- For all that we know, there may have been other independent inventions of agriculture in other societies, but so far, we have no evidence of this.
- The development of agriculture allowed humans to settle in one place and so have better shelter, and also own more possessions than they could carry around.
- Farmers were generally able to produce more food than they and their families needed, and this opened the way to some people being able to specialize.
- Some parts of the farming cycle left farmers with nothing to do but watch their crops grow. This gave them time to think, to observe, and perhaps even tinker.
- Farmers were able to observe the same basic situation, year by year, with slight differences that allowed them to observe cause and effect at close hand.
- One of the key changes that allowed agriculture was the development of systems of irrigation, but these required more organized societies to maintain them.
- The aqueduct was an early means of transporting water with no energy cost, using gravity to carry the water, although inverted siphons were also used at times.
- The aqueduct could work by gravity when builders could survey a suitable route, build supports and construct a waterproof channel to carry water without leaks.
- The qanat of ancient Persia was an early means of transporting water with no energy cost, relying on a tunnel going upwards, beneath the water table in hills.
- Irrigation, combined with agriculture, delivered regular food surpluses allowing some people to specialize in making things that they could sell or barter.
- Irrigation and agriculture together led to a society in which some people could become full-time soldiers and rulers, while others could become scholars.
- In 1630, Johann Glauber suggested the use of saltpeter, sodium nitrate, as a fertilizer, implying a recognition of the need for nitrogen when growing plants.
- In 1645 Sir Richard Weston described crop rotation as he saw it in Flanders: the first reference in English to the habit of using different crops in one field.
- Around 1701, Jethro Tull invented the seed drill, allowing farmers to sow seed more efficiently and more economically, increasing the efficiency of large farms.
- Most crops are grown as monoculture crops, making massive outbreaks of pests easier, but offering large economies of scale. Sprays make the risk less.
- Most sprays kill more than just the pests they are aimed at. Many of the pesticides are accumulated to dangerous levels, either in the soil or the food chain.
- Many organohalogens are used as pesticides in farming, and the use of these pesticides in agriculture is driven by a consumer demand for blemish-free food.
- Overgrazing can be a problem in some situations, trading off long-term viability of a farm for short-term gain by a farmer. Economic pressures may favor this.
- In many cases, the energy output from a farm in the form of food is less than the energy input in terms of materials like fertilizer and pesticides, and fuel.
This file is http://members.ozemail.com.au/~macinnis/scifun/splatstechag.htm, first created on January 25, 2006. Last recorded revision (well I get lazy and forget sometimes!) was on January 25, 2006.
©The author of this work is Peter Macinnis, who asserts his sole right to the product as it is packaged here, recognising that many of the ideas are common.
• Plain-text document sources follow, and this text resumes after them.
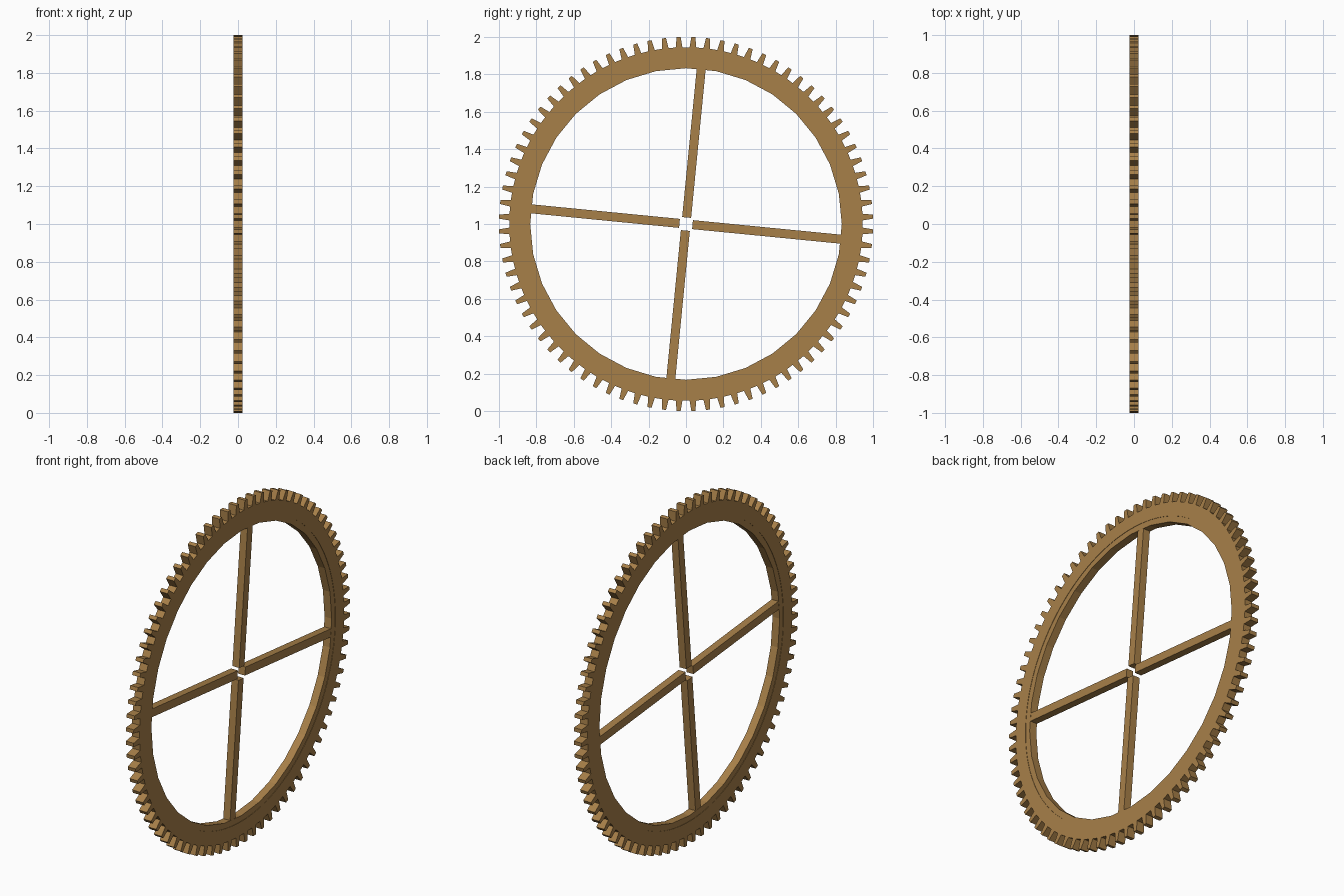
import bpy, bmesh, math
from mathutils import Matrix

if "Cube" in bpy.data.objects:
    bpy.data.objects.remove(bpy.data.objects["Cube"])

CENTRE = 1.0       # wheel axis height
TEETH = 80
HALF = 0.025       # half thickness of the wheel

brass = bpy.data.materials.new("aged brass")
brass.diffuse_color = (0.39, 0.215, 0.066, 1)
brass.use_nodes = True
brass.node_tree.nodes["Principled BSDF"].inputs["Base Color"].default_value = brass.diffuse_color


def finish(bm, name):
    bmesh.ops.recalc_face_normals(bm, faces=bm.faces)
    me = bpy.data.meshes.new(name)
    bm.to_mesh(me)
    bm.free()
    me.materials.append(brass)
    ob = bpy.data.objects.new(name, me)
    ob.location.z = CENTRE
    bpy.context.collection.objects.link(ob)
    return ob


def ring(name, inner, outer, half):
    """Closed flat ring in the YZ plane from matching (radius, angle) loops."""
    bm = bmesh.new()

    def loop(pts, x):
        return [bm.verts.new((x, r * math.sin(a), r * math.cos(a))) for r, a in pts]

    loops = [loop(inner, -half), loop(outer, -half), loop(outer, half), loop(inner, half)]
    n = len(inner)
    for k in range(4):
        p, q = loops[k], loops[(k + 1) % 4]
        for i in range(n):
            j = (i + 1) % n
            bm.faces.new((p[i], p[j], q[j], q[i]))
    return finish(bm, name)


# toothed rim: tapered teeth, a gap centred at the top
outer = []
for t in range(TEETH):
    a = (t + 0.5) * math.tau / TEETH
    outer += [(0.945, a - 0.019), (1.0, a - 0.011), (1.0, a + 0.011), (0.945, a + 0.019)]
ring("toothed_rim", [(0.865, a) for r, a in outer], outer, HALF)

# faceted inner band, slightly thinner than the rim
steps = [i * math.tau / 32 for i in range(32)]
ring("inner_band", [(0.833, a) for a in steps], [(0.885, a) for a in steps], HALF - 0.002)

# four square spokes, leaving the axle hole open
R0, R1, WIDTH = 0.035, 0.845, 0.048
for i in range(4):
    bm = bmesh.new()
    bmesh.ops.create_cube(bm, size=1)
    bmesh.ops.scale(bm, vec=(2 * HALF - 0.006, WIDTH, R1 - R0), verts=bm.verts)
    bmesh.ops.translate(bm, vec=(0, 0, (R0 + R1) / 2), verts=bm.verts)
    turn = Matrix.Rotation(-math.radians(5.6) + i * math.pi / 2, 3, 'X')
    bmesh.ops.rotate(bm, cent=(0, 0, 0), matrix=turn, verts=bm.verts)
    finish(bm, f"spoke_{i + 1}")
You are free to use this as a model to do your own version. Copies of this whole file or site may be made and stored or printed for personal or educational use. You can contact me at firstname.lastname@example.org, but only if you add my first name to the front of that email address -- this is a low-tech way of making it harder to harvest the e-mail address I actually read.
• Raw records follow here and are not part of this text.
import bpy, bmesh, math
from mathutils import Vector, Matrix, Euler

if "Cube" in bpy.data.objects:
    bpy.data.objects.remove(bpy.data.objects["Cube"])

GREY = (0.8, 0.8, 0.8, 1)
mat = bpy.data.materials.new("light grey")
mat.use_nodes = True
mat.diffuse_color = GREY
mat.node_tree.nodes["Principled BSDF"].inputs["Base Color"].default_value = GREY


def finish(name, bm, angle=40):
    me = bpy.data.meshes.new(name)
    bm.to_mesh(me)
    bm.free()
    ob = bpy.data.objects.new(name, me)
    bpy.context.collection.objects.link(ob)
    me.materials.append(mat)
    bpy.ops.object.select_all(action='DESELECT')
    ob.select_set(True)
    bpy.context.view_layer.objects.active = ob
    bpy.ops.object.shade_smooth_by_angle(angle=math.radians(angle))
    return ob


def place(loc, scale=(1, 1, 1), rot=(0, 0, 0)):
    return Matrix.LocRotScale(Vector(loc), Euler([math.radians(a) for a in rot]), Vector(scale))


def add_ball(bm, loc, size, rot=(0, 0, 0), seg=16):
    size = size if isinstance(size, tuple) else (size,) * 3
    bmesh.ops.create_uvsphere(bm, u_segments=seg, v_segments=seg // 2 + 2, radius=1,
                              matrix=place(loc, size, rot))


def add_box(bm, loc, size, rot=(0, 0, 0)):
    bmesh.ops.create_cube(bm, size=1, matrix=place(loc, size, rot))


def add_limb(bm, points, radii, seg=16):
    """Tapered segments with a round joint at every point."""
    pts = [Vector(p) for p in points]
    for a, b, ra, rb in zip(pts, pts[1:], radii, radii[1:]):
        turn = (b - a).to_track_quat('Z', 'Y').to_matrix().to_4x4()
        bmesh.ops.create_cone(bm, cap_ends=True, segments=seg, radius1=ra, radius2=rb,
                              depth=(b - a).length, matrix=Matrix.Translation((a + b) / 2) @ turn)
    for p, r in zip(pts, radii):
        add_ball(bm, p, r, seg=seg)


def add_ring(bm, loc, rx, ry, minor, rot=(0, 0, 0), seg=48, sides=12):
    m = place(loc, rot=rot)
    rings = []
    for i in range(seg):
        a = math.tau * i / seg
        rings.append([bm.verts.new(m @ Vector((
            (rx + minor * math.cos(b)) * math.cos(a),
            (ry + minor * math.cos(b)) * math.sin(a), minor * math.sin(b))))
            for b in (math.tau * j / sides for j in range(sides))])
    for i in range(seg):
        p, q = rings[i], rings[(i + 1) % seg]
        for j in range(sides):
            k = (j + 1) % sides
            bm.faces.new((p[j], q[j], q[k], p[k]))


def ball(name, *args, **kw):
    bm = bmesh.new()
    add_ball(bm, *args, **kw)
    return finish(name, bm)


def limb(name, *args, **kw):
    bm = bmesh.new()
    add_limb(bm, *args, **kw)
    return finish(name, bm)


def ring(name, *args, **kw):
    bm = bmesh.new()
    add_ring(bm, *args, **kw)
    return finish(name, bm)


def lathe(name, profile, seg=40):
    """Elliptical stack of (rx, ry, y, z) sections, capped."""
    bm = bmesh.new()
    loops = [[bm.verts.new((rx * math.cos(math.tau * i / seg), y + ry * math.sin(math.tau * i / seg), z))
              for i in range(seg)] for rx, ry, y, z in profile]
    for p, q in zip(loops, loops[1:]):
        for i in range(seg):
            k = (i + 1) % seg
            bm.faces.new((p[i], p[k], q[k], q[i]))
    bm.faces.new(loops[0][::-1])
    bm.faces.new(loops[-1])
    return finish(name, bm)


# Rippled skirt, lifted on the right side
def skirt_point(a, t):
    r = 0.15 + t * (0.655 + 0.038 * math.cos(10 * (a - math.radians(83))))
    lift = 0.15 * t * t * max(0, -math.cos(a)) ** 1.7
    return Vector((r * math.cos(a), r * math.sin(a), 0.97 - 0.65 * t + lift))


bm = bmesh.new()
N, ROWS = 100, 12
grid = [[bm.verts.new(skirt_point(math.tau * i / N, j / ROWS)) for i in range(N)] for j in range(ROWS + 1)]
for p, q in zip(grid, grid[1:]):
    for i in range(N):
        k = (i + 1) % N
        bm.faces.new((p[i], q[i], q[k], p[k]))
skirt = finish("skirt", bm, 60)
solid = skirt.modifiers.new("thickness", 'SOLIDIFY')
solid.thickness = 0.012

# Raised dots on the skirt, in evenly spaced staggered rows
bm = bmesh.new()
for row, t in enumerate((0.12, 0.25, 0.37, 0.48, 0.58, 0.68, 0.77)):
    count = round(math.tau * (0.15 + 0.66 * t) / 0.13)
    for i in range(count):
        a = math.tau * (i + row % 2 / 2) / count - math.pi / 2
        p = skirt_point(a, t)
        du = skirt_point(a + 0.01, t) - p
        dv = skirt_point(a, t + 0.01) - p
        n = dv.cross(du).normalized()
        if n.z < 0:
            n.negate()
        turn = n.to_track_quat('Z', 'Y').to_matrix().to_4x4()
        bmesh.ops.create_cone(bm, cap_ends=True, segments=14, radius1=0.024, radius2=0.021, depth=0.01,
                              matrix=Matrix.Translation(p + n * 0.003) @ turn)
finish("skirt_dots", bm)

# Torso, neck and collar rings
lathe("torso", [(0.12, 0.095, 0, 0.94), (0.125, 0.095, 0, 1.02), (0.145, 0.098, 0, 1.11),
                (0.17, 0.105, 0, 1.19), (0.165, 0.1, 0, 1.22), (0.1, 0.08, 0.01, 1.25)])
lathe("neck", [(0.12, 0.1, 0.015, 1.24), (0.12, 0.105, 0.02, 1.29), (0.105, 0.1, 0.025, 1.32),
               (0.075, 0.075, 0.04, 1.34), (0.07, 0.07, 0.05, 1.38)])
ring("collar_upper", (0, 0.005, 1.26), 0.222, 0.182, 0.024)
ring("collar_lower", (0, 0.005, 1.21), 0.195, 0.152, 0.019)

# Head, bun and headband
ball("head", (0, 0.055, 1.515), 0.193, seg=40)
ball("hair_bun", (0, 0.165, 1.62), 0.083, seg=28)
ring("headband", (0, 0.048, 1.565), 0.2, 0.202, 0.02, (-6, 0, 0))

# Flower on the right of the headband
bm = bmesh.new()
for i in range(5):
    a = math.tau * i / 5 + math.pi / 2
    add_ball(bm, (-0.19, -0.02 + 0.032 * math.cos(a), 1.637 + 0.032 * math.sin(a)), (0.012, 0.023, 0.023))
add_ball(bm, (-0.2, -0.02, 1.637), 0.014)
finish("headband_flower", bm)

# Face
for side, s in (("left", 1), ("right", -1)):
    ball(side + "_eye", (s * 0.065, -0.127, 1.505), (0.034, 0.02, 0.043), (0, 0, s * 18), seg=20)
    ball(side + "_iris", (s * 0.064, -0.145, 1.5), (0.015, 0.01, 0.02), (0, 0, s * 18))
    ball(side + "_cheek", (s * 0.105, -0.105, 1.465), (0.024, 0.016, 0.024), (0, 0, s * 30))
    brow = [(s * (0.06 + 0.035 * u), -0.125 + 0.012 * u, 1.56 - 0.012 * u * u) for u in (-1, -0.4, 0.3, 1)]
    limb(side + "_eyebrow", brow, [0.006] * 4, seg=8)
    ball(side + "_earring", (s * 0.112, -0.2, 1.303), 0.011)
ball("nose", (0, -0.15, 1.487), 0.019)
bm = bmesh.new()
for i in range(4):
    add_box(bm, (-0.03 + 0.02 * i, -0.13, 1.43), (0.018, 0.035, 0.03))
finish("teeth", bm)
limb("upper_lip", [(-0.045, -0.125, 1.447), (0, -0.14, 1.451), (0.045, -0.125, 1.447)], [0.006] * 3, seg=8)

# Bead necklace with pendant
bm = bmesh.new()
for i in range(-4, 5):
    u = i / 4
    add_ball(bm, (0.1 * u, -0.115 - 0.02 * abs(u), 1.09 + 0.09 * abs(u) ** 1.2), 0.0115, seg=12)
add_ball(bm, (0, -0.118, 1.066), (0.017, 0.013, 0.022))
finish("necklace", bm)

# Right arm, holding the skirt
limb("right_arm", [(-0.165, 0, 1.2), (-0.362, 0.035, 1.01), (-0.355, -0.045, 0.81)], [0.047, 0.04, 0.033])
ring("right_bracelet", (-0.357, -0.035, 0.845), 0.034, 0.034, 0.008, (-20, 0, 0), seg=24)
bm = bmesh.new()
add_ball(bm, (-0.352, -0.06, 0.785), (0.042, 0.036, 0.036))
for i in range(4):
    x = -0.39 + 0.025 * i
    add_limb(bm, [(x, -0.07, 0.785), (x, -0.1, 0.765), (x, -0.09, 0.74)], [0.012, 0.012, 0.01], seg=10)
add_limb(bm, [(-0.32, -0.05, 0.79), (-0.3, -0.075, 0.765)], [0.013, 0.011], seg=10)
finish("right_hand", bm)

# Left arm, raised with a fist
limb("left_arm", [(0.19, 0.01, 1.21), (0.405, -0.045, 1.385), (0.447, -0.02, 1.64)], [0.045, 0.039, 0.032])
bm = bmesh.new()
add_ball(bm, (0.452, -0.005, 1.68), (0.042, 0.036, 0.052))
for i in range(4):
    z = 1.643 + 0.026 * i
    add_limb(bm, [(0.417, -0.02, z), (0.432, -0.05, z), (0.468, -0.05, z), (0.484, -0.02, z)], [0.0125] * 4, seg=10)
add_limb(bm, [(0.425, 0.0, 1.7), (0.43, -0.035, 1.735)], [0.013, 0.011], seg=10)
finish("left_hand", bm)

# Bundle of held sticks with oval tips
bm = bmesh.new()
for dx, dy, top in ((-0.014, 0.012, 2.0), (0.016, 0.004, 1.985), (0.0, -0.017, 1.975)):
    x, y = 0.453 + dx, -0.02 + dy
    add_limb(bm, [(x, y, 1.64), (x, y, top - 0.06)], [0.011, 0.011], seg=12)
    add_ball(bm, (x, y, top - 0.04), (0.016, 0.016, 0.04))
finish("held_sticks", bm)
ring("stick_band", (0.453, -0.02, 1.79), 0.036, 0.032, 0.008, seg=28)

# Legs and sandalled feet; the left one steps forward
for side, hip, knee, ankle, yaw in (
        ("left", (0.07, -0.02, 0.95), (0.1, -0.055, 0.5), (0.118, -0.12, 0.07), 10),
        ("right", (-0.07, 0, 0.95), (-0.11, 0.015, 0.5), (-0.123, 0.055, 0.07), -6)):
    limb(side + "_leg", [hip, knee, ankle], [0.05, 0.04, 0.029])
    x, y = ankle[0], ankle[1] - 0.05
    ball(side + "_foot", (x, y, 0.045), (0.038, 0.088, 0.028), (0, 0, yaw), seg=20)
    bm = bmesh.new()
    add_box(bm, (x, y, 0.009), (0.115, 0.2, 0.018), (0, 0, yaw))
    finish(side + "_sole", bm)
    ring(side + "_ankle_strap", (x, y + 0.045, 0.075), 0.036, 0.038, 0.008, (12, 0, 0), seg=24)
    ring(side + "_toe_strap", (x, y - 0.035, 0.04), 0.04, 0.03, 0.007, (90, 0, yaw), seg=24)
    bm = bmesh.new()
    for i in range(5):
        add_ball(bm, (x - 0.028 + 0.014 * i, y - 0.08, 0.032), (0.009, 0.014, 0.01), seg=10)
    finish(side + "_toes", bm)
This site had 219,000 hits on the index page from 1999 to January 2007 and an unknown number on other pages. In January 2007, a combined counter was placed on all of the pages, counting page hits which now total